> **Exercise details**: Take each line in the entries below that holds "BSDF" and show it.

> **Dataset records**:

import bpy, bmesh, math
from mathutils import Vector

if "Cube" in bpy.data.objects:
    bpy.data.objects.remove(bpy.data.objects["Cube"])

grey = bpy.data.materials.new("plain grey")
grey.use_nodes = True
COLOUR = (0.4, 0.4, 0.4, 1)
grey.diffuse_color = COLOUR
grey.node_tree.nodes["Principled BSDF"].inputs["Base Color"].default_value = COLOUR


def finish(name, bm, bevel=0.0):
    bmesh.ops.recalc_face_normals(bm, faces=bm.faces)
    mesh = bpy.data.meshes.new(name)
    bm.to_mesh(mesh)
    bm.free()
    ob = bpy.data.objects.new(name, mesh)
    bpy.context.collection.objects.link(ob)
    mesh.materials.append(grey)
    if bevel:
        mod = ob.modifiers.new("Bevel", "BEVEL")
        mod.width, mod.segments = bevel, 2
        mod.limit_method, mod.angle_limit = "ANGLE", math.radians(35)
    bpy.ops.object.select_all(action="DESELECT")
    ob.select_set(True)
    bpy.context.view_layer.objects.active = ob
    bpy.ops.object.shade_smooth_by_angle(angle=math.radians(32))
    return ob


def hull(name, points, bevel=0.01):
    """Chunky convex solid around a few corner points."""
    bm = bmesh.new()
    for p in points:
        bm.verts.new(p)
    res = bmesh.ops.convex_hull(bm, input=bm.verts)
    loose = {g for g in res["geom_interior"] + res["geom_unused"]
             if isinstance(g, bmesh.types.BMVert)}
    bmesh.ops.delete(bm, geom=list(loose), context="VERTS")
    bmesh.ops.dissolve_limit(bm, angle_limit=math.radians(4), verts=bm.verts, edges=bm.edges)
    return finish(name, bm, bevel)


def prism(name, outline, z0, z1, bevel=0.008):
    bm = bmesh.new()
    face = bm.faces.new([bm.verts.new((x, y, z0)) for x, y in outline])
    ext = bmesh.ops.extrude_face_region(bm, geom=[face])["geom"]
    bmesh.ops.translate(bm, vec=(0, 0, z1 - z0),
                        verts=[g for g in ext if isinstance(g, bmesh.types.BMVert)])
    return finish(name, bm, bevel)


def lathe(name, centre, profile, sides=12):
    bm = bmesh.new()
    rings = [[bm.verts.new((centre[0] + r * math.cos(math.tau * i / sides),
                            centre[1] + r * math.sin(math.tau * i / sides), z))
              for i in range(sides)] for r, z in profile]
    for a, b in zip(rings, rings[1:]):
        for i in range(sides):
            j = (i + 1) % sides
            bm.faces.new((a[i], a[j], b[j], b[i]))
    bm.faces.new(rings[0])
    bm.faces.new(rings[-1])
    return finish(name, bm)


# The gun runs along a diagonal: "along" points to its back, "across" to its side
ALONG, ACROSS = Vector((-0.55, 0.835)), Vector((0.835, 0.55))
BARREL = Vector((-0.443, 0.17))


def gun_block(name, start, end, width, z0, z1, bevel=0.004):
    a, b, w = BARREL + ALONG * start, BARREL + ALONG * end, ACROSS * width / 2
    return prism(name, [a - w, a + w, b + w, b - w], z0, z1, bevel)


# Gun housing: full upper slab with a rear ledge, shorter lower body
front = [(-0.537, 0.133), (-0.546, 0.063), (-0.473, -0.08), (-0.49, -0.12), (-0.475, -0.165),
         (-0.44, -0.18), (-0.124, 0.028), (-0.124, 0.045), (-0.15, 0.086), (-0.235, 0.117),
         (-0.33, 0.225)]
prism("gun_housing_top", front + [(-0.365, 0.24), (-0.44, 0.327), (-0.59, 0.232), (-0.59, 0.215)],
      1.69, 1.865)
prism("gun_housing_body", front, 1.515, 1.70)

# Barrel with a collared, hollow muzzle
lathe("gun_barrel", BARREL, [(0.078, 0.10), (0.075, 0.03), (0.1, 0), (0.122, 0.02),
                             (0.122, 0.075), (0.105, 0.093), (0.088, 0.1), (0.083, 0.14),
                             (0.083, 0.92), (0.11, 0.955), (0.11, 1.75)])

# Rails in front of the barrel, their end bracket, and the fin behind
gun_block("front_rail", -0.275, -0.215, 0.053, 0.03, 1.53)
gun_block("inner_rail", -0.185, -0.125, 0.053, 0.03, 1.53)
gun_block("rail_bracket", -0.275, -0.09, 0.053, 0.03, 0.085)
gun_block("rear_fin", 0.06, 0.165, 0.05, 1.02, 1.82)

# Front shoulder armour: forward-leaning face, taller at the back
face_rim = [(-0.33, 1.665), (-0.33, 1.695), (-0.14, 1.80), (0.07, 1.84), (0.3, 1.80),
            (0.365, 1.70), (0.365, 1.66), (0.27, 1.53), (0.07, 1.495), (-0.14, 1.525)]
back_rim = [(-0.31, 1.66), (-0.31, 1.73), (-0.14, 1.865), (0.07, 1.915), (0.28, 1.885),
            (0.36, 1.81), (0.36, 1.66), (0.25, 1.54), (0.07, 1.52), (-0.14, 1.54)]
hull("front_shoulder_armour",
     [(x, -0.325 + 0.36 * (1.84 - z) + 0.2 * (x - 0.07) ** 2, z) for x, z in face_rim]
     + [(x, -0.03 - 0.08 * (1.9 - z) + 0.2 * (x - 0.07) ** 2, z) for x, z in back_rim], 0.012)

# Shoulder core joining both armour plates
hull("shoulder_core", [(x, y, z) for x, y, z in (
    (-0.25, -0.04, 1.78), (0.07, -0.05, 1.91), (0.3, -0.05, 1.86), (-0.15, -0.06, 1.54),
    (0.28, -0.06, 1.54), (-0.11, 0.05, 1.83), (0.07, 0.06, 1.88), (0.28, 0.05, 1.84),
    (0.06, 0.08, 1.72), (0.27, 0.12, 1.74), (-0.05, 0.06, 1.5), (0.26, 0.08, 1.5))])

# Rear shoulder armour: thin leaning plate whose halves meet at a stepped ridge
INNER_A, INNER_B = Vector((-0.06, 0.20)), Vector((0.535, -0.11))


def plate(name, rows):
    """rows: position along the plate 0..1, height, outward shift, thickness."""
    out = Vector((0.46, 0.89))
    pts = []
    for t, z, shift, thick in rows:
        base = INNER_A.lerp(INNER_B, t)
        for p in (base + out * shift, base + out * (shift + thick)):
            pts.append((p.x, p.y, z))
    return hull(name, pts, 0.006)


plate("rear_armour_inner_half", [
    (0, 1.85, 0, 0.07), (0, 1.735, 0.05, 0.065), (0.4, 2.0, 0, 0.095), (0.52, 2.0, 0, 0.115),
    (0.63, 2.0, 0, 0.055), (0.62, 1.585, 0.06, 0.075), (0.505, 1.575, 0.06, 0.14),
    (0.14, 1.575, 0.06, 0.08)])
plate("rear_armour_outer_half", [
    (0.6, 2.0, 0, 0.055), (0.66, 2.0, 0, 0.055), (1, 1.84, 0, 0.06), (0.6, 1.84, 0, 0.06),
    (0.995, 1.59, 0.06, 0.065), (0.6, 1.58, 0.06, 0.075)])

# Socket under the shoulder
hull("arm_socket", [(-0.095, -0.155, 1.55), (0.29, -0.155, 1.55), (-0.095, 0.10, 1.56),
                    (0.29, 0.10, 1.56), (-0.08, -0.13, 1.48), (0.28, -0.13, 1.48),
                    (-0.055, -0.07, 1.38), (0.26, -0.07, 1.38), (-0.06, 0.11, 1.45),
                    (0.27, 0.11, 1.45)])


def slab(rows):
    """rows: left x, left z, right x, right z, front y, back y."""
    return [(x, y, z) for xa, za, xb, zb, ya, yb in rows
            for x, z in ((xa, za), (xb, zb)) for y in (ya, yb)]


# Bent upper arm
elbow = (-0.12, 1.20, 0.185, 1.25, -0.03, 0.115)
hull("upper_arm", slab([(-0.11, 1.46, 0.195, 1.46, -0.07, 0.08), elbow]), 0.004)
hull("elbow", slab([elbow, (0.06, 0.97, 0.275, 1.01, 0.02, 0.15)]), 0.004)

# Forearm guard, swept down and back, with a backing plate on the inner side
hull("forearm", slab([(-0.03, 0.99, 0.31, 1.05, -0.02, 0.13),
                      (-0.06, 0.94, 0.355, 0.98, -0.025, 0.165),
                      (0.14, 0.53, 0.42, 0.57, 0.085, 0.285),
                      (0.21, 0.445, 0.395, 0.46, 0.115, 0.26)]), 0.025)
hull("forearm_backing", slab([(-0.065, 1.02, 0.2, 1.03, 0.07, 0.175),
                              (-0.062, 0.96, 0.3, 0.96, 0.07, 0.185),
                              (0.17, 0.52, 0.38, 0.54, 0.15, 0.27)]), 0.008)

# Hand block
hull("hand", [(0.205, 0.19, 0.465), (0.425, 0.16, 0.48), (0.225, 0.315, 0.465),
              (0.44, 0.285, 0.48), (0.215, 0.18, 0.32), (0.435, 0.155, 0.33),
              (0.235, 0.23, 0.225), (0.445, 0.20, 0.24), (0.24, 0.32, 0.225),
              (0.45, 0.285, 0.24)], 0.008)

...

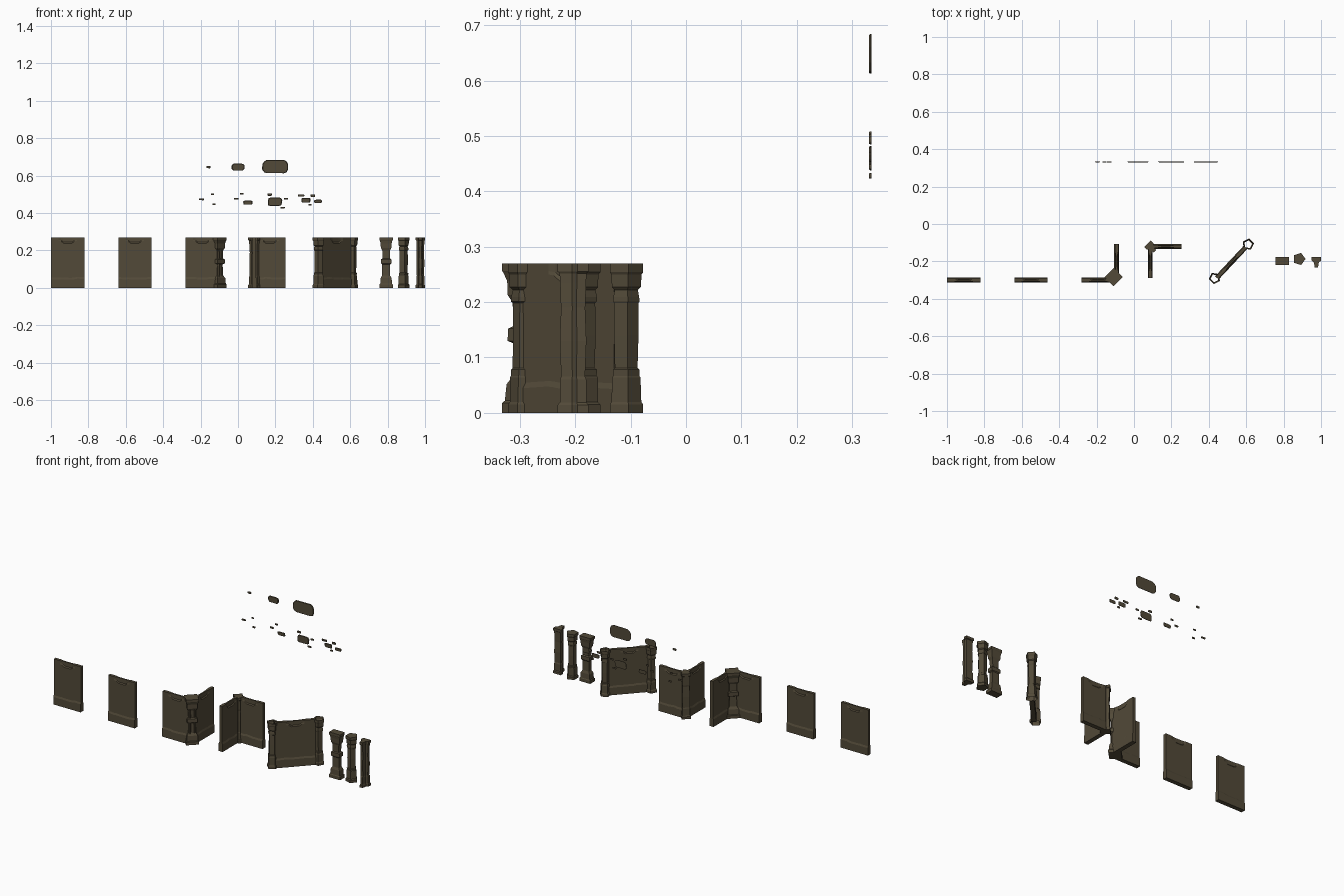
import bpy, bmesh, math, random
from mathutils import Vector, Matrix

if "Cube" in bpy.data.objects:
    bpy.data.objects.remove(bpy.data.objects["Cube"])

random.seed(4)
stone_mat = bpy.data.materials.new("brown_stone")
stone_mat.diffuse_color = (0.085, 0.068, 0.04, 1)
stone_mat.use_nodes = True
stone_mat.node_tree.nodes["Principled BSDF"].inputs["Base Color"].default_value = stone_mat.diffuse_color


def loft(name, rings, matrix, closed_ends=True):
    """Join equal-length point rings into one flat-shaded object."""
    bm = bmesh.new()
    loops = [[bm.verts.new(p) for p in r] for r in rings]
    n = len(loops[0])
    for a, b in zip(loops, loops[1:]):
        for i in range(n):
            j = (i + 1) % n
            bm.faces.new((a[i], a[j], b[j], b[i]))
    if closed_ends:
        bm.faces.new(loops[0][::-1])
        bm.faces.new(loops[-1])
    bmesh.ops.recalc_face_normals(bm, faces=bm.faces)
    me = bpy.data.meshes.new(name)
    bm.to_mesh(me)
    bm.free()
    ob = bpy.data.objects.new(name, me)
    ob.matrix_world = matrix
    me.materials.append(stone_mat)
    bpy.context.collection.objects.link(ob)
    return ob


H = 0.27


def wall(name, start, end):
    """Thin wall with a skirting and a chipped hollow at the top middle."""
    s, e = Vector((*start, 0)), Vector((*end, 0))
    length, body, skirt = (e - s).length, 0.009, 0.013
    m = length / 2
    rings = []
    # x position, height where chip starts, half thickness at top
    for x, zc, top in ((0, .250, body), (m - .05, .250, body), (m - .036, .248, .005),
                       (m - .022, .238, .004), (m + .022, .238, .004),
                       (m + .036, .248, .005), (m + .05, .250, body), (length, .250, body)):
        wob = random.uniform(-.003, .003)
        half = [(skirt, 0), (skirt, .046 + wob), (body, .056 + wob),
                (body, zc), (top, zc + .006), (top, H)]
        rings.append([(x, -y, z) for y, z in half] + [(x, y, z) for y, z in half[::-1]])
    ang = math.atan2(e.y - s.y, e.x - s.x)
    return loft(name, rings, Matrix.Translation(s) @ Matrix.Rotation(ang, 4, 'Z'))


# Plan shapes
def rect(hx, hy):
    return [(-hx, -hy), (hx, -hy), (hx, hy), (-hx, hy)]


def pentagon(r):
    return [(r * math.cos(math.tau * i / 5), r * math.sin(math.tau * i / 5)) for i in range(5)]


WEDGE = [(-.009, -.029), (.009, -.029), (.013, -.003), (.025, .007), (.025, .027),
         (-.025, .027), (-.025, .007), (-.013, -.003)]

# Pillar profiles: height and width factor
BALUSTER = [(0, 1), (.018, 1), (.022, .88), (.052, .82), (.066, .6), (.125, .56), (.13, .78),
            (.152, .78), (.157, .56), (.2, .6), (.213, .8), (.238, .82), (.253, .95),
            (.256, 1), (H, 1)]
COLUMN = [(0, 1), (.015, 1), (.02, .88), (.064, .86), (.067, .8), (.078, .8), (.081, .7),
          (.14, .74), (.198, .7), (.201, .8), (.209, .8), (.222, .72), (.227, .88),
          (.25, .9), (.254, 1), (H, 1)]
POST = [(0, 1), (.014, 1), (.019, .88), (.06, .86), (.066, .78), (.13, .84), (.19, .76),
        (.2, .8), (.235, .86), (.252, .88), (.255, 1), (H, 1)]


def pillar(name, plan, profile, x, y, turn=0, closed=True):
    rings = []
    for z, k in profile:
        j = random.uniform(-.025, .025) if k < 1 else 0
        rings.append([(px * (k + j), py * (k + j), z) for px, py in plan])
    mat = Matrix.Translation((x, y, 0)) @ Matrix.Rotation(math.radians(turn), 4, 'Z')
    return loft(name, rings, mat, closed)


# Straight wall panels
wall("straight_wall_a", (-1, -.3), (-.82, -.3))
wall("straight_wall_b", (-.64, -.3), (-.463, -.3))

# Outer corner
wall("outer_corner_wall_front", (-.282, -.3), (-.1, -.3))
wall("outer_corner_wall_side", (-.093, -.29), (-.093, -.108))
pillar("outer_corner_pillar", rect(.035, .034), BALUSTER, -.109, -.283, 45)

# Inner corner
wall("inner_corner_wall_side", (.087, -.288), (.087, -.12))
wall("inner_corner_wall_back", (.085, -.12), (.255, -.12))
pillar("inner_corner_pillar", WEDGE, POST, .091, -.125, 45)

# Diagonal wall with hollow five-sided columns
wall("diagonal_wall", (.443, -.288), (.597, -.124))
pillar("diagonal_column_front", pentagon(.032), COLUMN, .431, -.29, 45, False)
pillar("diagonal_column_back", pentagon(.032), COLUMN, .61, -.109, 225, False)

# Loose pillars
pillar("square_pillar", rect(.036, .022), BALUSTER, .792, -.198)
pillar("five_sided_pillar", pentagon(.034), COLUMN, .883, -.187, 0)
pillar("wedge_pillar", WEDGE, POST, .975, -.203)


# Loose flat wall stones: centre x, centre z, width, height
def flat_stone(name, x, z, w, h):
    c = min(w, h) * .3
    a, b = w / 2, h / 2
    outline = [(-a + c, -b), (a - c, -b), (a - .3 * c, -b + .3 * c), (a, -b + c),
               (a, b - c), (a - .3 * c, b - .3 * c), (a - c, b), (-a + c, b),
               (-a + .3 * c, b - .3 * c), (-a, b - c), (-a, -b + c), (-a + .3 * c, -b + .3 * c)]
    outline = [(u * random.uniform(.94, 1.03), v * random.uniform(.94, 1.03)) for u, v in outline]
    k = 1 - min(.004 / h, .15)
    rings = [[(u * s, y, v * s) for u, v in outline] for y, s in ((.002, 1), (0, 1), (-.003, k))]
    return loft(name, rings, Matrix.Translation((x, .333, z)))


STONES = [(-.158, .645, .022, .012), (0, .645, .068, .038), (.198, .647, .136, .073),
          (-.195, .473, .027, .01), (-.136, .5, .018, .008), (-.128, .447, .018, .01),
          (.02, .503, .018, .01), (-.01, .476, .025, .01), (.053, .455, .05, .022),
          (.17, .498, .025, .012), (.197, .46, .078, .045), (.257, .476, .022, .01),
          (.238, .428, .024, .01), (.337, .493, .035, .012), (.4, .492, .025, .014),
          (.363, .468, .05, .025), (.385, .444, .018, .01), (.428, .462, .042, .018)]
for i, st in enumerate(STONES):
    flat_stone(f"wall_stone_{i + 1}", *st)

> **Written response**:
grey.node_tree.nodes["Principled BSDF"].inputs["Base Color"].default_value = COLOUR
stone_mat.node_tree.nodes["Principled BSDF"].inputs["Base Color"].default_value = stone_mat.diffuse_color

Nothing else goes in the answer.